** Opening Exercise data block **
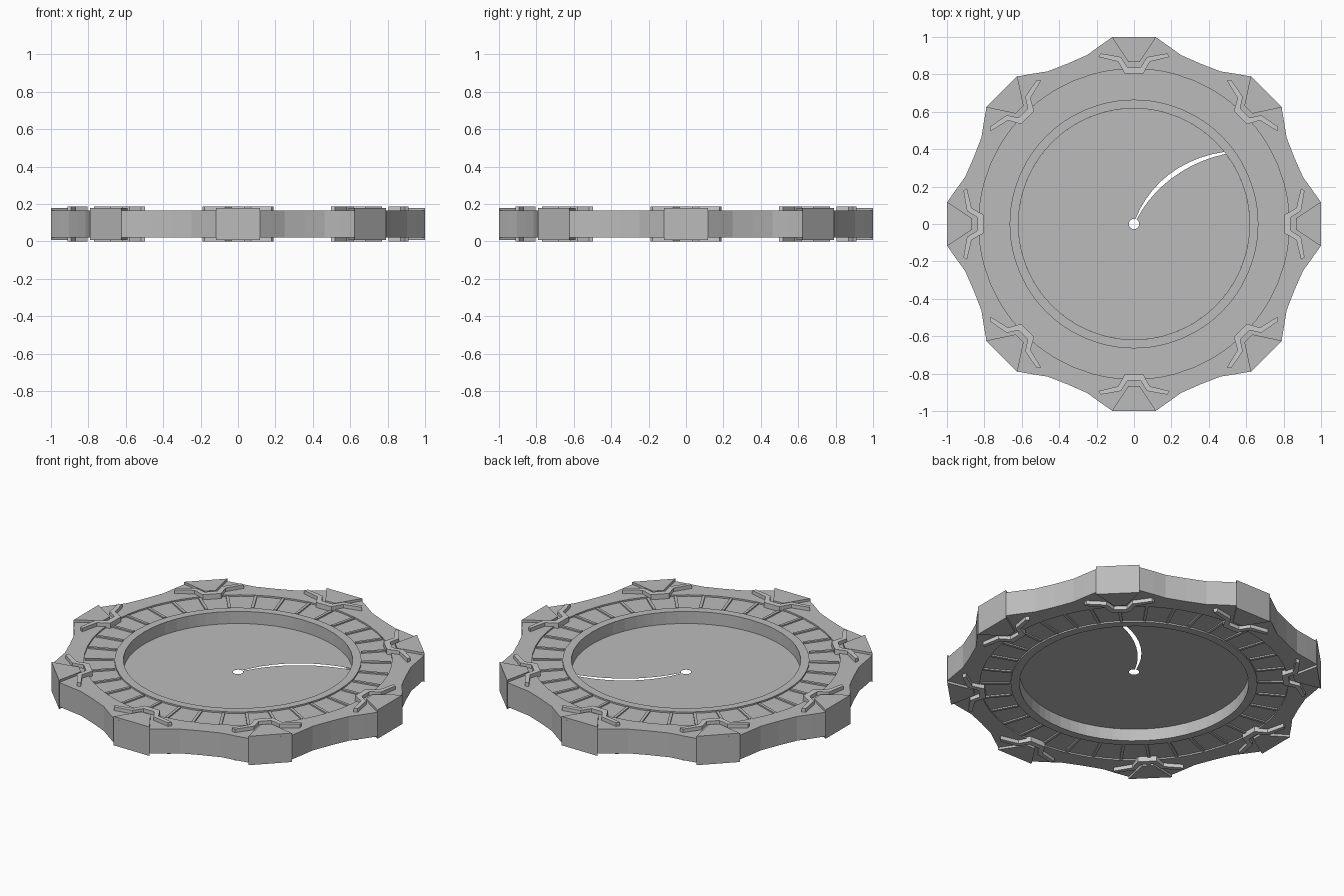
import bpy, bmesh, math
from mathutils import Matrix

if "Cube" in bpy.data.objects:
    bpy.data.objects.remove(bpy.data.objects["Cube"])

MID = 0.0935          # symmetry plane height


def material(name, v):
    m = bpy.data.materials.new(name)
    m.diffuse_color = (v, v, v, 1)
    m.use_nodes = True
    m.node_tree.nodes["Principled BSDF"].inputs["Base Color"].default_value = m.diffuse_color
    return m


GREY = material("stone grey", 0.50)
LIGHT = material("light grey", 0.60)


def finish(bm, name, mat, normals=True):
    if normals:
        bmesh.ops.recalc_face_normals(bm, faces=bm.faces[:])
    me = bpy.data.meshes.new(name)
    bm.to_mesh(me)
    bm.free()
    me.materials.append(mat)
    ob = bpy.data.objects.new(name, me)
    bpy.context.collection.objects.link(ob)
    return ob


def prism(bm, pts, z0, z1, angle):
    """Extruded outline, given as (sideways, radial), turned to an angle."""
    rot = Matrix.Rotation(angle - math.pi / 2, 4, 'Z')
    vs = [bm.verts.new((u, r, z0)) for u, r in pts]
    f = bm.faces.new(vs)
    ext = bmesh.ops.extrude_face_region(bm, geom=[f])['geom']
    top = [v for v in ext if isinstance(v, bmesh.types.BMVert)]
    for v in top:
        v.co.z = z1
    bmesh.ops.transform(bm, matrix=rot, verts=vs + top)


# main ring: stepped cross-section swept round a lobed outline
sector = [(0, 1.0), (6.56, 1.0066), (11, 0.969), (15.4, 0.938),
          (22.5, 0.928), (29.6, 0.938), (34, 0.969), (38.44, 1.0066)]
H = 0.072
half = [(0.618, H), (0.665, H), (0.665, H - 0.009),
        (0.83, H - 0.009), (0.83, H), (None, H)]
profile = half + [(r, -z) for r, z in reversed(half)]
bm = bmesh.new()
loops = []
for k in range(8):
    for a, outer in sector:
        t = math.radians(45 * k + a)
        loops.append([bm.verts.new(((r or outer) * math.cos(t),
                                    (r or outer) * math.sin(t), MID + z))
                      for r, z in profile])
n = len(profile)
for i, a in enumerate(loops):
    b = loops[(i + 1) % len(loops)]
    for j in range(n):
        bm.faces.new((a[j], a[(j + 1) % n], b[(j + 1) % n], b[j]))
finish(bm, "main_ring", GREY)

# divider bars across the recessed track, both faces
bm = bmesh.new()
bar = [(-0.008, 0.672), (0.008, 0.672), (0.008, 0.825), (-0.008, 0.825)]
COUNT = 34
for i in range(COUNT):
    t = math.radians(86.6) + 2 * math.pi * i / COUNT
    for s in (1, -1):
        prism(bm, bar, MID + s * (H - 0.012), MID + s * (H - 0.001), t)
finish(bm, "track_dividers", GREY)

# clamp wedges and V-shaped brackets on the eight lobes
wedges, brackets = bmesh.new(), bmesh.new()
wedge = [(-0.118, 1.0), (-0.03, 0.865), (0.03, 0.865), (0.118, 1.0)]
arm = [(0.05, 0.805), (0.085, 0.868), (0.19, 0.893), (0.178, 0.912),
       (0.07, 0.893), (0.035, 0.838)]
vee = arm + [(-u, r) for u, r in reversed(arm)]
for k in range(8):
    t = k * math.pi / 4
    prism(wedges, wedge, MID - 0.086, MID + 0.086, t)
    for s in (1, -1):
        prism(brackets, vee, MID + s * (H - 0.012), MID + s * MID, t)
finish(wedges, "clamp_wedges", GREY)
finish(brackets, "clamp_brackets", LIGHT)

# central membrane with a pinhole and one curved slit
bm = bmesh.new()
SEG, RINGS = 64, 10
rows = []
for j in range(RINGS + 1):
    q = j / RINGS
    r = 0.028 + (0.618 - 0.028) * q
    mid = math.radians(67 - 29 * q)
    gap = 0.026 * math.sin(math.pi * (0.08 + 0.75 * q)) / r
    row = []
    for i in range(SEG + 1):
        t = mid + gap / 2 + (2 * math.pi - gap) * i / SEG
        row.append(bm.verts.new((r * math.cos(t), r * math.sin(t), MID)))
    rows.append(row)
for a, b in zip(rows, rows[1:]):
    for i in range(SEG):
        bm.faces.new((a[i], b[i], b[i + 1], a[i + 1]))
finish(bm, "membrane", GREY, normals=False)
** Closing Exercise data block **
** Opening Exercise data block **
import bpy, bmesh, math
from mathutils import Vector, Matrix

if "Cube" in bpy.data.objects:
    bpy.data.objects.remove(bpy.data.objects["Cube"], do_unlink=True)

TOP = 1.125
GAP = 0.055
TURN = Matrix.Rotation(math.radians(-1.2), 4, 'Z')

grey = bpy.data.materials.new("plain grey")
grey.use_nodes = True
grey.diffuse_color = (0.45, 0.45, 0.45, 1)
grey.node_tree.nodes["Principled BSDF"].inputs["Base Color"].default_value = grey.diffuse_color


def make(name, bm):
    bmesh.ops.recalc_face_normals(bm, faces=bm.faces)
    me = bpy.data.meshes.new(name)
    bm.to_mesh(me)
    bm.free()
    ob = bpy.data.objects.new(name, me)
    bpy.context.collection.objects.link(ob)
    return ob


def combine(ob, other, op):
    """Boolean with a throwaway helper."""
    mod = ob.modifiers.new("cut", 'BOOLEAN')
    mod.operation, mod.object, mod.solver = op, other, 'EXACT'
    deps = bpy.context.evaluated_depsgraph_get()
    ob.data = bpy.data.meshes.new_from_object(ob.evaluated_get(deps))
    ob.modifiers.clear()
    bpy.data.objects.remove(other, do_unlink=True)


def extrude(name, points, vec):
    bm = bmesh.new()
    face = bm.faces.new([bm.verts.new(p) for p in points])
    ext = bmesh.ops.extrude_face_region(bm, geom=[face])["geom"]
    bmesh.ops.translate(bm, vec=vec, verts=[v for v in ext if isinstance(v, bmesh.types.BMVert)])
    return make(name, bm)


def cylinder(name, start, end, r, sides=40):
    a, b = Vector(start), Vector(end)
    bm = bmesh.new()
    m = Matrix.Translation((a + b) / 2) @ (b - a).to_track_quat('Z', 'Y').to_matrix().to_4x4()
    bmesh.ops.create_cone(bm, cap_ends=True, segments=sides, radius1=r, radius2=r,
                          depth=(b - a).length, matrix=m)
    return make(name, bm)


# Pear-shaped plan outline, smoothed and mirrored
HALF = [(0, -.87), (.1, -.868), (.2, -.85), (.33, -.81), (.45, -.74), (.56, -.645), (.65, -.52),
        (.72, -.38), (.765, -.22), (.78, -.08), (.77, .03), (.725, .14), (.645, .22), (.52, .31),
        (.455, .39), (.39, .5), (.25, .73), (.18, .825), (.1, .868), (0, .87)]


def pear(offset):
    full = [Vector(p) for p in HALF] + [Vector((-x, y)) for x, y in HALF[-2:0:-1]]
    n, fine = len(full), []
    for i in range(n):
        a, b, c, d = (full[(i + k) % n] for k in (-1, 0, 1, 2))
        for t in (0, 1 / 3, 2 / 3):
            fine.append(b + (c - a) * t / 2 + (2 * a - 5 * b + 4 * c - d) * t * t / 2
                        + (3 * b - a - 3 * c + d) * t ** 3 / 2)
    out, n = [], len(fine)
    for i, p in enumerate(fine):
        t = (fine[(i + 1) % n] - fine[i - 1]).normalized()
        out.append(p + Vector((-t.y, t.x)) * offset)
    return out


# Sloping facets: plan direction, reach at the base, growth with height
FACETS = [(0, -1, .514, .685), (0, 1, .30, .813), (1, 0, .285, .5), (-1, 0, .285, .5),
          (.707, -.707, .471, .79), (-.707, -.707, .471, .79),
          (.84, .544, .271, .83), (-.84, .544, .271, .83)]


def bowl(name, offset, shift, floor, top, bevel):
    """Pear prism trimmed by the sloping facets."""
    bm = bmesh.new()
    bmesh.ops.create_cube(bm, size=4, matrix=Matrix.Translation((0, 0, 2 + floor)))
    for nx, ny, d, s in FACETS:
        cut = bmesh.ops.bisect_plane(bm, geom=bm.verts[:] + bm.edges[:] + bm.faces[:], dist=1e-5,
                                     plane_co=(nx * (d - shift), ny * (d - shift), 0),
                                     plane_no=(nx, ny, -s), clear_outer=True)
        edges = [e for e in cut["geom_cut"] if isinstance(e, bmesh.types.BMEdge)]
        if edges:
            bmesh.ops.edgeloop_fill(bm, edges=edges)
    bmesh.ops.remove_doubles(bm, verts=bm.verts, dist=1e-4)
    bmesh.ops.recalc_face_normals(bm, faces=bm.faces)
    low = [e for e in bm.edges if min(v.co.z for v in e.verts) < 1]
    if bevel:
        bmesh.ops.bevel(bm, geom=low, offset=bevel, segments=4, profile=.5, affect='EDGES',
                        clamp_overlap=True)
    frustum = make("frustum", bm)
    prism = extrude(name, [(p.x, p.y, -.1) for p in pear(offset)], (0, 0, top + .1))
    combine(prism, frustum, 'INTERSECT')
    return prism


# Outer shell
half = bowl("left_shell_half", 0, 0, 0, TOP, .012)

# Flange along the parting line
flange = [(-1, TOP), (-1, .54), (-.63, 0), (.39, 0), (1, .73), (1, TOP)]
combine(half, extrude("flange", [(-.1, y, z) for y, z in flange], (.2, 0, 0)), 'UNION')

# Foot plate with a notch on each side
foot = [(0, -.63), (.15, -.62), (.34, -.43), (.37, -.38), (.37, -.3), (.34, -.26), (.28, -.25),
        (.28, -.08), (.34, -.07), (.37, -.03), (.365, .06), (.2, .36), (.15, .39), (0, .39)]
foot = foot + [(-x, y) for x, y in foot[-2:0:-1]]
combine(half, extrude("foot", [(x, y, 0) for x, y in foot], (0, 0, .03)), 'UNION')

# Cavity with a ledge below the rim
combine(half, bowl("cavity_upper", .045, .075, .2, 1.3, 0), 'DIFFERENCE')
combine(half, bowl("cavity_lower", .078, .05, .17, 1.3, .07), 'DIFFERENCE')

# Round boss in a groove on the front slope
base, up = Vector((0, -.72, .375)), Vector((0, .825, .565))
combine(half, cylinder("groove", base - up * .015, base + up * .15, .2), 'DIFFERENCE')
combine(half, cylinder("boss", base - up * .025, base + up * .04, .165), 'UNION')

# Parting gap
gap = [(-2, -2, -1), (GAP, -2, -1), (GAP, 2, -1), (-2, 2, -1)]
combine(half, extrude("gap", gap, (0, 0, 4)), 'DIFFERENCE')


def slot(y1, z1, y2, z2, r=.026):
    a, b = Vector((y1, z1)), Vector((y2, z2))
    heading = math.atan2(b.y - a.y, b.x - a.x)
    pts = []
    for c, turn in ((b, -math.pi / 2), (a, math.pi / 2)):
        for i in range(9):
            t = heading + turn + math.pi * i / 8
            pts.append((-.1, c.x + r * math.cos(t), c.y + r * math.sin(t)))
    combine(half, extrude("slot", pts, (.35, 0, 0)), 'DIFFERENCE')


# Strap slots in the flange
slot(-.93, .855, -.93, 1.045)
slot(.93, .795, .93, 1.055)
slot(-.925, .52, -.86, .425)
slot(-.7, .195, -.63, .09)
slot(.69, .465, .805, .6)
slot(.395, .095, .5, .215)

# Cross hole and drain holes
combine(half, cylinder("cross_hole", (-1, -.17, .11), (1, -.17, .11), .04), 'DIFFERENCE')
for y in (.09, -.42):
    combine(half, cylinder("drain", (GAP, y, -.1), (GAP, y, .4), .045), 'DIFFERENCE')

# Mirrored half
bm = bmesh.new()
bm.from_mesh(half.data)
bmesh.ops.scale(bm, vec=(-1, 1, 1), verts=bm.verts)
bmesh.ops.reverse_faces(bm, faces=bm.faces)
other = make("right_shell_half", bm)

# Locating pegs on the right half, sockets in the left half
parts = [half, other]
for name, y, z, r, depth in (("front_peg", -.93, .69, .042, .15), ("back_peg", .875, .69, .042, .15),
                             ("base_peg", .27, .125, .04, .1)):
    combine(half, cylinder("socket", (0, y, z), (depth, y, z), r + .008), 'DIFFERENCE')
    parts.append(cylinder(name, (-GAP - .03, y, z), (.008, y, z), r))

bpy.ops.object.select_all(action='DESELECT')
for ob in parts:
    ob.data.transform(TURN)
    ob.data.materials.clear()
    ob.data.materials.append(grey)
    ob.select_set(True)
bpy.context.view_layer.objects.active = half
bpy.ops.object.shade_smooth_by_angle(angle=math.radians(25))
** Closing Exercise data block **
** Opening Exercise data block **
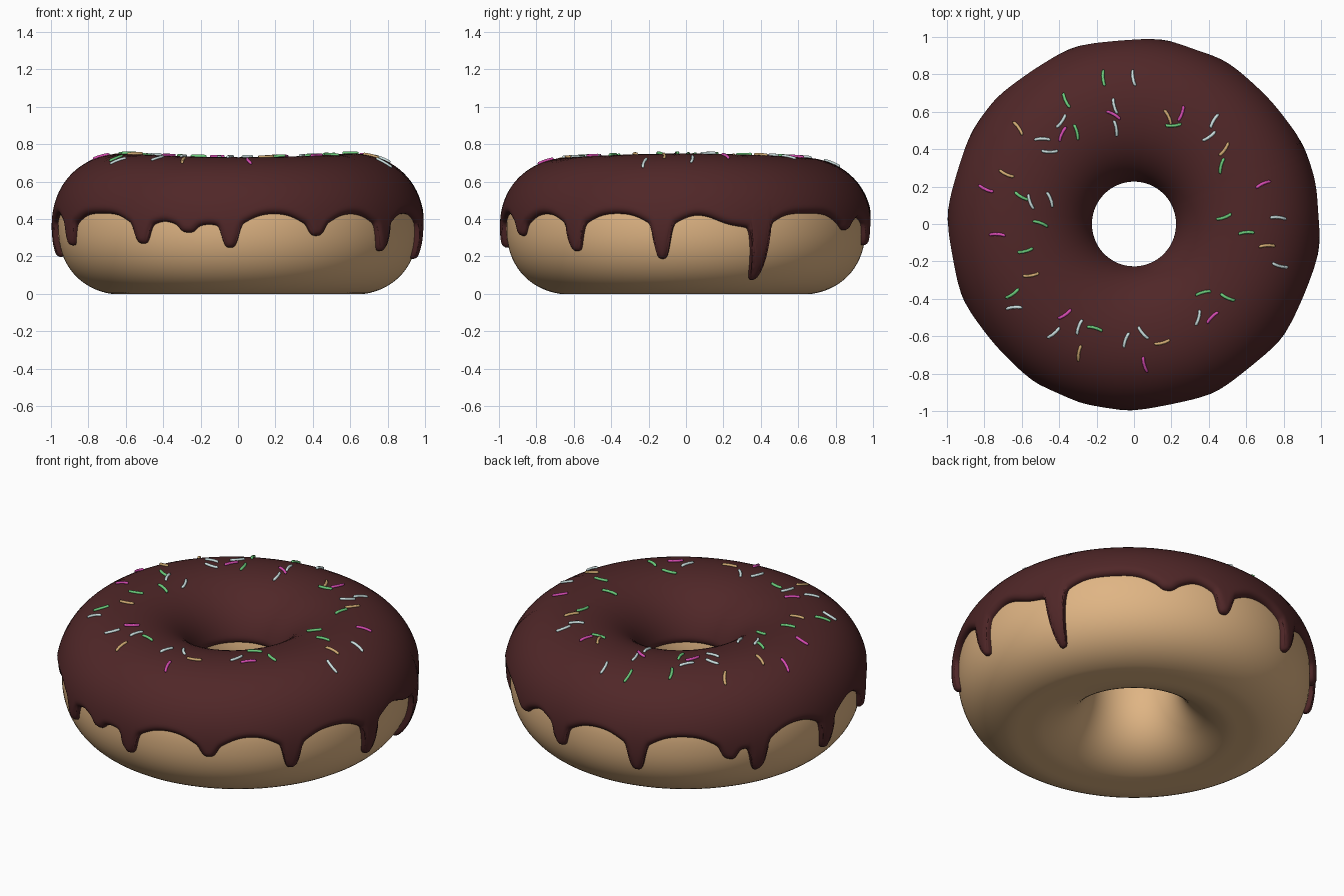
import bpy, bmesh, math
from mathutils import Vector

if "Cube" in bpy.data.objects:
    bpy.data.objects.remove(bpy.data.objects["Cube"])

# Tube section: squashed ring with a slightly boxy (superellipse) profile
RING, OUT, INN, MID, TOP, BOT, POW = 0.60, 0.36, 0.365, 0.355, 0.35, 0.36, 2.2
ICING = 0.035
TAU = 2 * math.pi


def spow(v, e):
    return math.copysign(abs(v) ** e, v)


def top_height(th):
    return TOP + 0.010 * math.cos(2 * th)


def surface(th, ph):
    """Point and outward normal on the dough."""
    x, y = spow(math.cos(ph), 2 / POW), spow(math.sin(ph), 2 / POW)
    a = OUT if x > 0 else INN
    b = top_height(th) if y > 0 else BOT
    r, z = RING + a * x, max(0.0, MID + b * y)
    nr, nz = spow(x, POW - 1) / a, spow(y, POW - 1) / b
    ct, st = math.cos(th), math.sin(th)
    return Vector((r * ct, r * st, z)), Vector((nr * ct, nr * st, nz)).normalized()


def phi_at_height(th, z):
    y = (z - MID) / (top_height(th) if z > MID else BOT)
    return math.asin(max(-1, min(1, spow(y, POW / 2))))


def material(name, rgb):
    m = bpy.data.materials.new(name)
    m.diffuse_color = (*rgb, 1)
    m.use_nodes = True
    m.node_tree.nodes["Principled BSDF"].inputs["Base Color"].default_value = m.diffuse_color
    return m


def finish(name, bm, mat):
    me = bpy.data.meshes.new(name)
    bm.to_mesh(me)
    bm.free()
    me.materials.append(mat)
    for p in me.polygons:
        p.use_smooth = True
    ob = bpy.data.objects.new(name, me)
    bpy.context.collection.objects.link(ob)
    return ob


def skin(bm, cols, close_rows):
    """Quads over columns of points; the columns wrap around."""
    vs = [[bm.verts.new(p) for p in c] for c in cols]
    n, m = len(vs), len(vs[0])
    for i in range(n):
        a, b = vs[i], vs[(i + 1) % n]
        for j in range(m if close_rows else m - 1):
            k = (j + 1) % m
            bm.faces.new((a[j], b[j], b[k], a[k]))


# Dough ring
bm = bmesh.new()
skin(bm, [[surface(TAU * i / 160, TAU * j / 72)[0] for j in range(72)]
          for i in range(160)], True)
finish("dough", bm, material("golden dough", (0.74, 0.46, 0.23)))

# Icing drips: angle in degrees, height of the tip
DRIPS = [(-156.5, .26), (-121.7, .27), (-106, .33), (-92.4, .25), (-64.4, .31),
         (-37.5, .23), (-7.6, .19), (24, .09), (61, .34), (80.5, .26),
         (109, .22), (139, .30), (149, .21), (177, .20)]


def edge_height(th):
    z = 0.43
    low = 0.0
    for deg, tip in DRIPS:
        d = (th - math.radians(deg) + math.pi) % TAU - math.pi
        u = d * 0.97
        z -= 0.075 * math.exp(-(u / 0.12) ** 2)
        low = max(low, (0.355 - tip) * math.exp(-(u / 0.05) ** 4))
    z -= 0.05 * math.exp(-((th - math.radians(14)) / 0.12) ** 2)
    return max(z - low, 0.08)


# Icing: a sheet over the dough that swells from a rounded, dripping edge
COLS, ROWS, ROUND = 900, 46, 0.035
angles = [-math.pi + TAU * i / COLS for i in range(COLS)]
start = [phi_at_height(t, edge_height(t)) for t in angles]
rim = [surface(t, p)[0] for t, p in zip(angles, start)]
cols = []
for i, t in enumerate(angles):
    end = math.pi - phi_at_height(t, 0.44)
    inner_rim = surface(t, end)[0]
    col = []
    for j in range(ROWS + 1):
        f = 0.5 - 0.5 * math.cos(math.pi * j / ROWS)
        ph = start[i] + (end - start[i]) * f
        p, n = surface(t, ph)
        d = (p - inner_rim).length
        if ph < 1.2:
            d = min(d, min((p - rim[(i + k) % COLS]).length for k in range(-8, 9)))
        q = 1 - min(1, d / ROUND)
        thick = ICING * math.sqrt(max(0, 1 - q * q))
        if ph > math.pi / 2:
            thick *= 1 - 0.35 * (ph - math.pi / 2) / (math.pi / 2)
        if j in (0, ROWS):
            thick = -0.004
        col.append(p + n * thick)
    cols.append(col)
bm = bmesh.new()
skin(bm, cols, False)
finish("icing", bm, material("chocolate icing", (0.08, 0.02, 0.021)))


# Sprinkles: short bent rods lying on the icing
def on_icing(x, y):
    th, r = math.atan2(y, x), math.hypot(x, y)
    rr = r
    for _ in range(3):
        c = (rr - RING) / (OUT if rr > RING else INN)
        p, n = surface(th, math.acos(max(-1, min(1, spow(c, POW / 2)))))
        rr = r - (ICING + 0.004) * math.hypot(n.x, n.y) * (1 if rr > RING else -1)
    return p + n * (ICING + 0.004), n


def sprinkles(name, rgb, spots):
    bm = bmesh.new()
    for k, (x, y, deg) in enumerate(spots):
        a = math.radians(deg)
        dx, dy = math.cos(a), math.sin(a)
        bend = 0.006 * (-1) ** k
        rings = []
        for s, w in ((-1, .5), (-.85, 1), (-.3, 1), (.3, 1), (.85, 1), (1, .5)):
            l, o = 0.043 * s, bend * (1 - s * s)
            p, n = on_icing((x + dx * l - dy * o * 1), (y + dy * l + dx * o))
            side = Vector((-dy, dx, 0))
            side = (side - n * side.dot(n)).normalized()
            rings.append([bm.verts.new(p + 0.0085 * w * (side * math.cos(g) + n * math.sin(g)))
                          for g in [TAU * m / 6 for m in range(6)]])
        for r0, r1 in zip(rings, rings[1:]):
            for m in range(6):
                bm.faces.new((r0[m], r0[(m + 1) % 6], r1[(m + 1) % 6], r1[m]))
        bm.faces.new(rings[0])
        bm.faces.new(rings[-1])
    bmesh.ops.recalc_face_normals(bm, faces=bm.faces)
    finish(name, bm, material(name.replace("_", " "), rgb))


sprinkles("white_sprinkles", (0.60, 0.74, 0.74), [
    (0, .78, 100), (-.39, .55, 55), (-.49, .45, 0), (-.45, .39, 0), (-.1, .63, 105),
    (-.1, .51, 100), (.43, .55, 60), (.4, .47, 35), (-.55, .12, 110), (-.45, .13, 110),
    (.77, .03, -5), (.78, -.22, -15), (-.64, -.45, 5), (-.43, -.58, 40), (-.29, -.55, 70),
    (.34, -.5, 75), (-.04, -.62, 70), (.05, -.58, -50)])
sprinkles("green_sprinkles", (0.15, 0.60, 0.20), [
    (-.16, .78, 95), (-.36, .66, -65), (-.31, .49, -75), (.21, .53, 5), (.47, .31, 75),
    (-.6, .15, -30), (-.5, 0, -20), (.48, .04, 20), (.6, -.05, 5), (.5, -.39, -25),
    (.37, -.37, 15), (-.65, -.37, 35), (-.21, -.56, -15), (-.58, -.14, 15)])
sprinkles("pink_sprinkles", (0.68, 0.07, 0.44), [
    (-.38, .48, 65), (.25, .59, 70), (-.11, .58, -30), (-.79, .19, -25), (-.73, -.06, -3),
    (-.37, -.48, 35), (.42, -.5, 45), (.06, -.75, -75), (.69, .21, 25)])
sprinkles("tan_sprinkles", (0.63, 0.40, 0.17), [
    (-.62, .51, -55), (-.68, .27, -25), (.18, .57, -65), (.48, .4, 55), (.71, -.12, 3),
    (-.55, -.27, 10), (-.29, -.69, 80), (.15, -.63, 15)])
** Closing Exercise data block **
**Your instructions:** Write out, from the lines above, only those from the line with "over columns of" to the line with "bm.faces.new((a[j], b[j], b[k], a[k]))", exactly as given, including the first and the last.

**Response to the task:**
    """Quads over columns of points; the columns wrap around."""
    vs = [[bm.verts.new(p) for p in c] for c in cols]
    n, m = len(vs), len(vs[0])
    for i in range(n):
        a, b = vs[i], vs[(i + 1) % n]
        for j in range(m if close_rows else m - 1):
            k = (j + 1) % m
            bm.faces.new((a[j], b[j], b[k], a[k]))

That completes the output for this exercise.